Provided material =
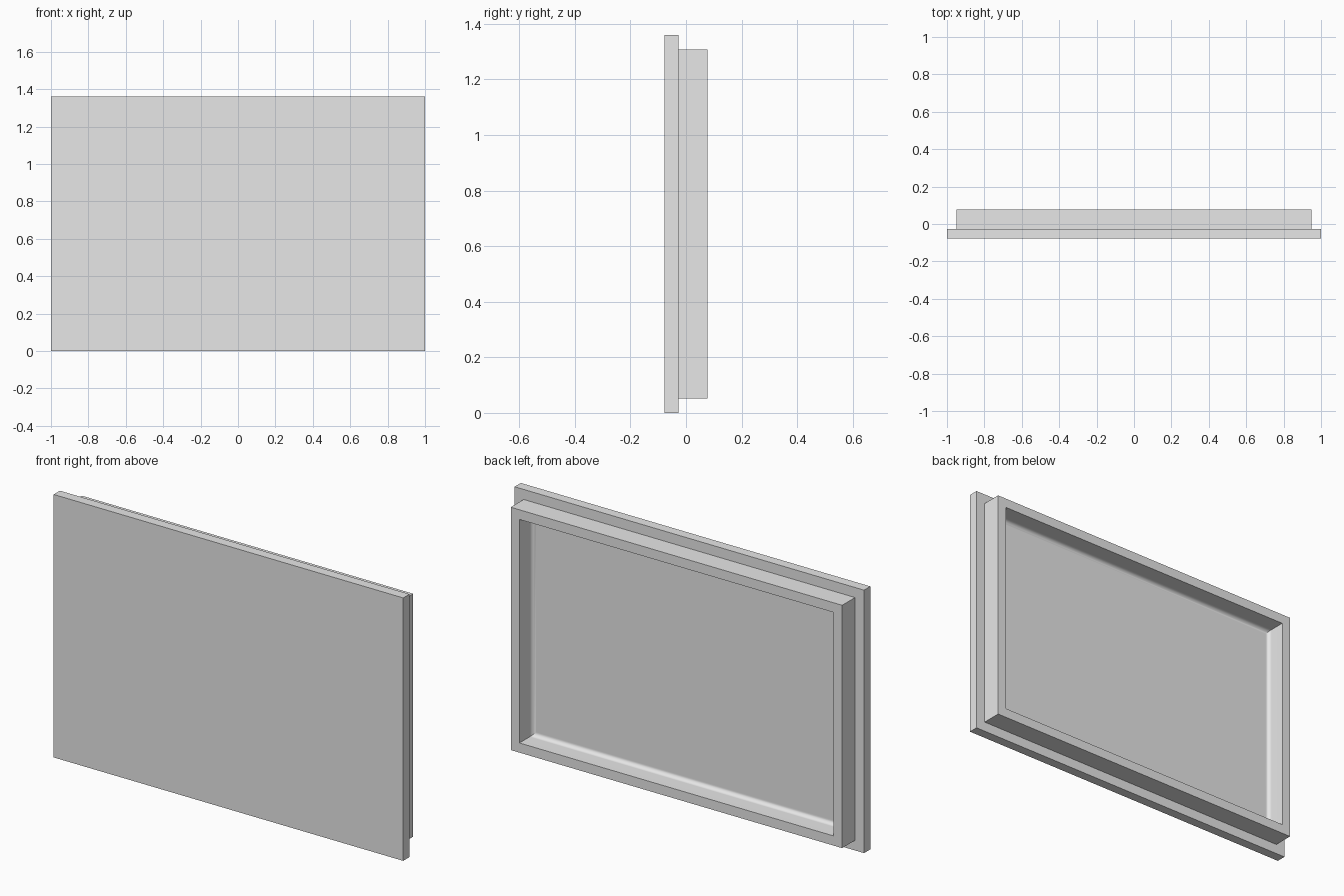
import bpy
import bmesh
import math

cube = bpy.data.objects.get("Cube")
if cube:
    bpy.data.objects.remove(cube, do_unlink=True)

WIDTH, HEIGHT = 2.0, 1.36
FRONT, PLATE_BACK, RIM_BACK = -0.078, -0.027, 0.078
STEP, WALL, FILLET, SEGMENTS = 0.052, 0.05, 0.022, 6

grey = bpy.data.materials.new("light grey")
grey.use_nodes = True
colour = (0.8, 0.8, 0.8, 1)
grey.diffuse_color = colour
grey.node_tree.nodes["Principled BSDF"].inputs["Base Color"].default_value = colour

# Section of the panel: (inset from the outer edge, depth), front plate to recess floor
inner = STEP + WALL
section = [(0, FRONT), (0, PLATE_BACK), (STEP, PLATE_BACK), (STEP, RIM_BACK), (inner, RIM_BACK)]
for i in range(SEGMENTS + 1):
    a = math.pi / 2 * i / SEGMENTS
    section.append((inner + FILLET * (1 - math.cos(a)),
                    PLATE_BACK + FILLET * (1 - math.sin(a))))

bm = bmesh.new()


def rectangle(inset, y):
    """Loop of four corners, inset evenly from the outer edge."""
    x, low, high = WIDTH / 2 - inset, inset, HEIGHT - inset
    return [bm.verts.new(p) for p in ((-x, y, low), (x, y, low), (x, y, high), (-x, y, high))]


# Plate, rim and filleted recess as one closed shell
loops = [rectangle(*p) for p in section]
for a, b in zip(loops, loops[1:]):
    for i in range(4):
        j = (i + 1) % 4
        bm.faces.new((a[i], a[j], b[j], b[i]))
bm.faces.new(loops[0])
bm.faces.new(loops[-1])
bmesh.ops.recalc_face_normals(bm, faces=bm.faces)

mesh = bpy.data.meshes.new("rimmed_panel")
bm.to_mesh(mesh)
bm.free()
mesh.materials.append(grey)
panel = bpy.data.objects.new("rimmed_panel", mesh)
bpy.context.collection.objects.link(panel)

# Smooth fillet, crisp edges, flat floor
bpy.ops.object.select_all(action="DESELECT")
panel.select_set(True)
bpy.context.view_layer.objects.active = panel
bpy.ops.object.shade_smooth_by_angle(angle=math.radians(30))
normals = panel.modifiers.new("flat floor", "WEIGHTED_NORMAL")
normals.keep_sharp = True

Goal of the exercise = Looking at the entries above, report how many of their lines include "append", and add nothing else.

Problem solution = 2